Ronstadt recounts a time during the winter of 1979 when she was “keeping company” with the then-41-year-old governor when a series of winter storms threatened to wipe out her Malibu Colony home. “The newspapers had begun to speculate on whether the governor was going to spend state money to protect his girlfriend’s house,” Ronstadt writes. “Precisely because of such speculation, Jerry had already decided not to.”
Brown also makes cameos answering the phone when Ronstadt received her offer to star in the Broadway musical "Pirates of Penzance" and reappropriating a bouquet of roses someone had sent Ronstadt to give as a gift to Rosemary Clooney. Ronstadt even offers a brief retelling of the couple’s first meeting at Lucy’s El Adobe Mexican Restaurant in Hollywood, an old haunt the governor still visits from time to time and where pictures of a younger Brown still adorn the walls.
At first blush it's hard to imagine the woman who was in the middle of the L.A. rock scene of the 1970s, who tells tales of all-night jam sessions with Gram Parsons and Keith Richards in the Hollywood Hills, had anything in common with the philosophical, Latin-quoting former and current governor.
But Ronstadt explains their connection, saying the two “had a lot of fun for a number of years. He was smart and funny, not interested in drinking or drugs, and lived his life carefully, with a great deal of discipline," attributes she describes as "a relief" from the musicians she hung around with.

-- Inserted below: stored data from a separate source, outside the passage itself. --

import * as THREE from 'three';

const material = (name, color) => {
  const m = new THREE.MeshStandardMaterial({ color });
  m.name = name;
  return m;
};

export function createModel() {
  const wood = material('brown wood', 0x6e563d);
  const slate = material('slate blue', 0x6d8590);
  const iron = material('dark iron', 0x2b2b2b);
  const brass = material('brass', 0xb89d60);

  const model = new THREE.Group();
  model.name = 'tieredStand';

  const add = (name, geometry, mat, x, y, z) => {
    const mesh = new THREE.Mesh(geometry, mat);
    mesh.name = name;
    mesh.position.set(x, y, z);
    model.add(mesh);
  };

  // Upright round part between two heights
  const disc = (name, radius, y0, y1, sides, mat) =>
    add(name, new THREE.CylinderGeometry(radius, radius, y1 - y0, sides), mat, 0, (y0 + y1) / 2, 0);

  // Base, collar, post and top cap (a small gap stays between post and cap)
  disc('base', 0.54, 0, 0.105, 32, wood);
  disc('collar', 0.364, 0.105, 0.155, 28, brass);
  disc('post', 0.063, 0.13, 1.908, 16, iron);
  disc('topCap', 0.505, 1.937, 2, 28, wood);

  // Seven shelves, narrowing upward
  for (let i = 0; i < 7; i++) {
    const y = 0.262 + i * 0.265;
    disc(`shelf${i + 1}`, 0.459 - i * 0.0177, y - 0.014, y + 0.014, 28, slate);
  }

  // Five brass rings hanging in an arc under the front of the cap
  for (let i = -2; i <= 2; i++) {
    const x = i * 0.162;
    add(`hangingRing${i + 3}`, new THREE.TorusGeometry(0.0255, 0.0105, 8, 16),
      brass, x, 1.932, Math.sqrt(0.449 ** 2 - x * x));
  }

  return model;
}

"Neither of us ever suffered under the delusion that we would like to share each other’s lives. I would have found his life too restrictive, and he would have found mine entirely chaotic," she continues. "Eventually we went our separate ways and embraced things that resonated with us as different individuals … We have always remained on excellent terms.”